Next month, Alex Bars comes to campus, adding another talented offensive lineman to Harry Hiestand’s fleet. The tackle prospect has the size and athleticism that made him one of the elite prospects in the country. Now he’ll have an opportunity to compete for playing time at a position that’s filled with young, promising personnel.
Bars follows in his father’s footsteps, with dad Joe playing linebacker for Notre Dame from 1981-84. His brother Brad is a senior defensive end at Penn State and brother Blake plays along the offensive line at Michigan. Only Alex received an offer from Notre Dame.
Let’s take a closer look at one of Notre Dame’s top incoming freshmen.
6’6″, 290 lbs.
A top 100-150 player, Bars is one of the elite offensive line prospects in the country. With offers from Florida, Florida State, LSU, Michigan, Ohio State and Stanford (among many others), he fits the mold of a blue-chipper. Projecting where he fits in and how he’ll do at the college level is next to impossible until seeing him in South Bend, though the fact that his two brothers are part of major programs gives Bars an idea of the work that needs to be done to be a contributor at this level.

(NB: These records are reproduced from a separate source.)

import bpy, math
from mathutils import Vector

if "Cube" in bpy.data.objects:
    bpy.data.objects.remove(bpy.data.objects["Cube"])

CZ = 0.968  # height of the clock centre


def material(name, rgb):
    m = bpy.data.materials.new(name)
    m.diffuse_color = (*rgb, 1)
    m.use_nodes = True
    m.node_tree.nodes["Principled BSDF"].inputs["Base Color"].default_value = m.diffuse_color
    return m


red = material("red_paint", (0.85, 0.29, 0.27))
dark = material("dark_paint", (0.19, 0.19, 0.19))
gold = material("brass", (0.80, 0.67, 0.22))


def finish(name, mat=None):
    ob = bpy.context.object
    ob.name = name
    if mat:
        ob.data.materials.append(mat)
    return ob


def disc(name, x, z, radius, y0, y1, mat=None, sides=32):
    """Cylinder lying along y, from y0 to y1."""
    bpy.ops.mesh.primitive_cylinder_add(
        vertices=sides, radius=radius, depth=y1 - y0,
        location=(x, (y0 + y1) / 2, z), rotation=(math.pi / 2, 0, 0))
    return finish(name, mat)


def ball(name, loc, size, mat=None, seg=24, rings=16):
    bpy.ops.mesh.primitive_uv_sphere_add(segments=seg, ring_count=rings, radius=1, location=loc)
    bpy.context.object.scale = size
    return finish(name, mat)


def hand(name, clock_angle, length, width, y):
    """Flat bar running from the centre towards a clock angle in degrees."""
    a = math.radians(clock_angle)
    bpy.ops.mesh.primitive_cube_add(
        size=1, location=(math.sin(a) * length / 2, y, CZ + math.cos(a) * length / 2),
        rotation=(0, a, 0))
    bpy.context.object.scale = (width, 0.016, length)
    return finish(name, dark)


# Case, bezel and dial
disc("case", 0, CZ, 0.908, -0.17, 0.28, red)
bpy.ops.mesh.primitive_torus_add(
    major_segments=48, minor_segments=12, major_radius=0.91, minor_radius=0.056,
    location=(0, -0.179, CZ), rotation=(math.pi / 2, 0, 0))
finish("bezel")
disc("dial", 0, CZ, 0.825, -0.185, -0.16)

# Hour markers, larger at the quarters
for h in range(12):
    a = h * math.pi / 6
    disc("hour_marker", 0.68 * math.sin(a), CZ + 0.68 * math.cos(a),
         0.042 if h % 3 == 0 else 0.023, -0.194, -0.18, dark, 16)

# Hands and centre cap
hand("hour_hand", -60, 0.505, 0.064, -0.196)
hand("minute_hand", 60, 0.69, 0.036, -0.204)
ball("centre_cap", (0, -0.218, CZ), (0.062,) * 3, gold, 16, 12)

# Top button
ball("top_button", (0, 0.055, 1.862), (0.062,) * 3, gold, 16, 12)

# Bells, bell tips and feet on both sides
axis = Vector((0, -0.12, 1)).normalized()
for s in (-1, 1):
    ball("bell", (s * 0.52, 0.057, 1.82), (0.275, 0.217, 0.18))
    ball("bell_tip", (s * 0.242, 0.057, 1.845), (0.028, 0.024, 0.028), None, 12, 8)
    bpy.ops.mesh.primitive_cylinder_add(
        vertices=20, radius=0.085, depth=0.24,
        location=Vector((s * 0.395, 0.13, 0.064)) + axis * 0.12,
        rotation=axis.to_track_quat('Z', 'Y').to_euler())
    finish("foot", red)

Bars committed to the Irish early, pledging in May as one of the key building blocks to this recruiting class. He played his high school football at Nashville’s Montgomery Bell Academy, one of the top programs in the area. He was an Under Armour All-American, second-team on USA Today’s All-USA team, and the Rotary Lombardi Chip Off the Old Block Award winner, for the South’s top high school lineman. All are strong data-points for the future.

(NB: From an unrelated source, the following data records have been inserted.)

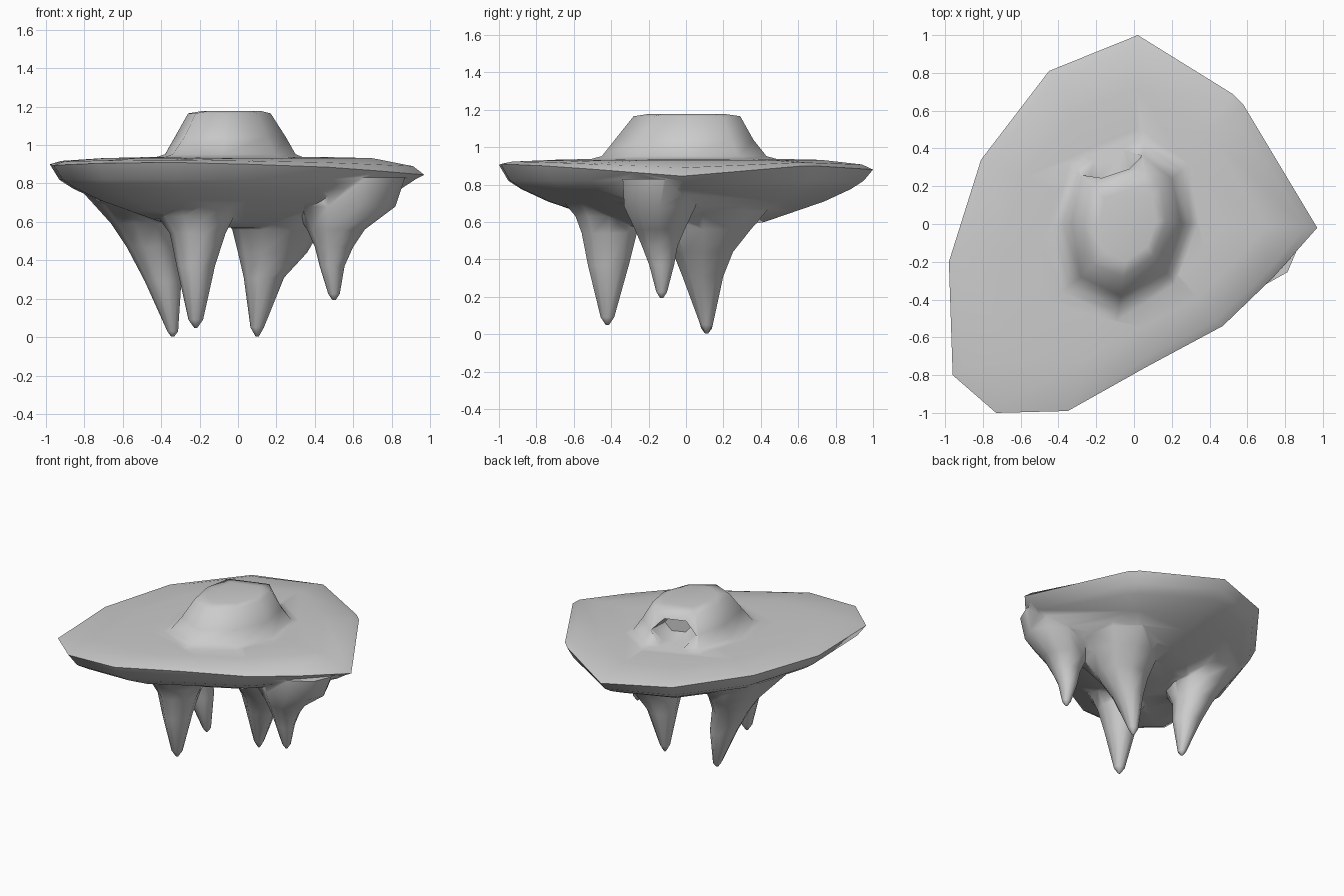
import bpy, bmesh, math
from mathutils import Vector

if "Cube" in bpy.data.objects:
    bpy.data.objects.remove(bpy.data.objects["Cube"])


def loft(name, rings):
    """Closed skin through rings of equal point count, listed bottom to top."""
    bm = bmesh.new()
    vs = [[bm.verts.new(p) for p in ring] for ring in rings]
    n = len(rings[0])
    for a, b in zip(vs, vs[1:]):
        for i in range(n):
            j = (i + 1) % n
            bm.faces.new((a[i], a[j], b[j], b[i]))
    bm.faces.new(vs[0][::-1])
    bm.faces.new(vs[-1])
    bmesh.ops.triangulate(bm, faces=[f for f in bm.faces if len(f.verts) > 4])
    bmesh.ops.recalc_face_normals(bm, faces=bm.faces)
    me = bpy.data.meshes.new(name)
    bm.to_mesh(me)
    bm.free()
    ob = bpy.data.objects.new(name, me)
    bpy.context.collection.objects.link(ob)
    return ob


def combine(target, tool, operation):
    m = target.modifiers.new("combine", 'BOOLEAN')
    m.operation, m.object, m.solver = operation, tool, 'EXACT'
    bpy.ops.object.select_all(action='DESELECT')
    bpy.context.view_layer.objects.active = target
    target.select_set(True)
    bpy.ops.object.modifier_apply(modifier=m.name)
    bpy.data.objects.remove(tool)


# Plateau: irregular rim with a flat top and a tapering belly
rim = [(.97, -.02, .845), (.58, .63, .90), (.52, .69, .90), (.02, 1, .88),
       (-.45, .81, .90), (-.81, .34, .91), (-.98, -.2, .90), (-.96, -.8, .895),
       (-.73, -1, .905), (-.35, -.99, .91), (.06, -.76, .90), (.47, -.54, .885),
       (.74, -.28, .865)]


def ring(s, z):
    return [(x * s, y * s, z) for x, y, _ in rim]


island = loft("floating_island", [
    ring(.25, .57), ring(.42, .60), ring(.58, .655), ring(.74, .71),
    ring(.88, .775), ring(.95, .82), rim,
    [(x * .94, y * .94, .5 * z + .5 * .935) for x, y, z in rim],
    ring(.72, .932), ring(.5, .937)])

# Hanging rock spikes: (cx, cy, rx, ry, z) from tip to flared root
spikes = [
    [(-.34, .11, .008, .008, .003), (-.34, .11, .028, .03, .03), (-.39, .10, .095, .10, .29),
     (-.45, .09, .13, .15, .47), (-.48, .08, .18, .23, .59), (-.48, .04, .27, .32, .69),
     (-.48, .0, .37, .40, .80)],
    [(-.22, -.42, .008, .008, .048), (-.22, -.42, .038, .038, .09), (-.22, -.415, .10, .115, .37),
     (-.21, -.41, .145, .155, .54), (-.22, -.41, .20, .19, .63), (-.23, -.41, .26, .26, .71),
     (-.23, -.41, .30, .33, .82)],
    [(.10, .11, .008, .008, .003), (.10, .11, .035, .035, .05), (.135, .09, .105, .115, .31),
     (.18, .09, .18, .17, .44), (.20, .09, .23, .27, .56), (.20, .09, .30, .36, .66),
     (.20, .09, .36, .46, .78)],
    [(.50, -.13, .008, .008, .193), (.50, -.13, .03, .03, .225), (.49, -.13, .065, .07, .37),
     (.50, -.14, .10, .10, .47), (.51, -.14, .15, .14, .56), (.55, -.14, .27, .20, .68),
     (.57, -.12, .30, .23, .83)],
]
for i, s in enumerate(spikes):
    rings = [[(cx + rx * math.cos(k * math.pi / 5), cy + ry * math.sin(k * math.pi / 5), z)
              for k in range(10)] for cx, cy, rx, ry, z in s]
    combine(island, loft(f"spike_{i}", rings), 'UNION')

# Hill on top, with a flattened back side
foot = [(-.34, -.32), (-.08, -.45), (.19, -.28), (.30, 0), (.25, .28), (.05, .43), (-.30, .29), (-.38, 0)]
mid = [(-.28, -.28), (-.07, -.38), (.15, -.24), (.25, 0), (.20, .24), (.05, .36), (-.28, .25), (-.33, 0)]
crown = [(-.22, -.21), (-.06, -.28), (.10, -.17), (.17, .02), (.14, .20), (.06, .29), (-.22, .20), (-.26, 0)]


def level(pts, z, s=1):
    return [(x * s, y * s, z) for x, y in pts]


hill = loft("hill", [level(foot, .85, 1.1), level(foot, .928, 1.2), level(foot, .952),
                     level(mid, 1.04), level(crown, 1.165), level(crown, 1.178, .7)])
combine(island, hill, 'UNION')

# Cave mouth cut into the back of the hill
out = Vector((-.37, .93, 0)).normalized()
side = Vector((.93, .37, 0)).normalized()
hole = []
for dist, w, h in [(-.13, .10, .07), (.0, .16, .095), (.25, .18, .105)]:
    c = Vector((-.10, .28, 1.035)) + out * dist
    hole.append([c + side * w * math.cos(k * math.pi / 3) + Vector((0, 0, h * math.sin(k * math.pi / 3)))
                 for k in range(6)])
combine(island, loft("cave_cutter", hole), 'DIFFERENCE')

# Soft shading over the rock
bpy.ops.object.select_all(action='DESELECT')
island.select_set(True)
bpy.context.view_layer.objects.active = island
bpy.ops.object.shade_smooth_by_angle(angle=math.radians(70))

Projecting what the Irish’s offensive line looks like in a few years is quite fun. With Ronnie Stanley entering his second year of eligibility and Mike McGlinchey a redshirt freshman, the tackle position looks fairly solid, with Steve Elmer the next man in if McGlinchey slips up.
While the starters seem to be in place, the tackle depth still isn’t ideal, though Bars and fellow freshman Quenton Nelson do quite a bit to solidify it. In the interim, both Hunter Bivin and Colin McGovern have been practicing on the outside, even though both projected to play on the interior of the offensive line.
But Bars didn’t come to South Bend to provide depth. And on paper, he’s every bit the prospect that Stanley or McGlinchey is. Physically, he’s the type of prospect that just about every program in the country wants to have on their roster. While a redshirt makes a ton of sense, we’ll see how he impresses the staff when he arrives on campus in June.
It’s getting clear that under Hiestand and Kelly, the best five linemen play. The past two seasons, they’ve shifted players to make that happen. So if Bars works his way into that conversation soon, he might find a role at right guard, where Christian Lombard departs. Nick Martin is the next lineman off the board after 2015, and at that point you begin to wonder what the optimum number is for the depth chart, with some fifth year options coming up that could be telling.
That Bars is in South Bend and not anywhere else tells you that he’s a prospect that this Irish coaching staff truly coveted. But he’ll likely spend his freshman season learning the ropes and hitting the weight room, as most freshman offensive linemen should. If Mike McGlinchey struggles at right tackle, Bars will challenge for the job in a year or two. Otherwise he could break into the rotation at guard before shifting outside to tackle during his junior and senior seasons.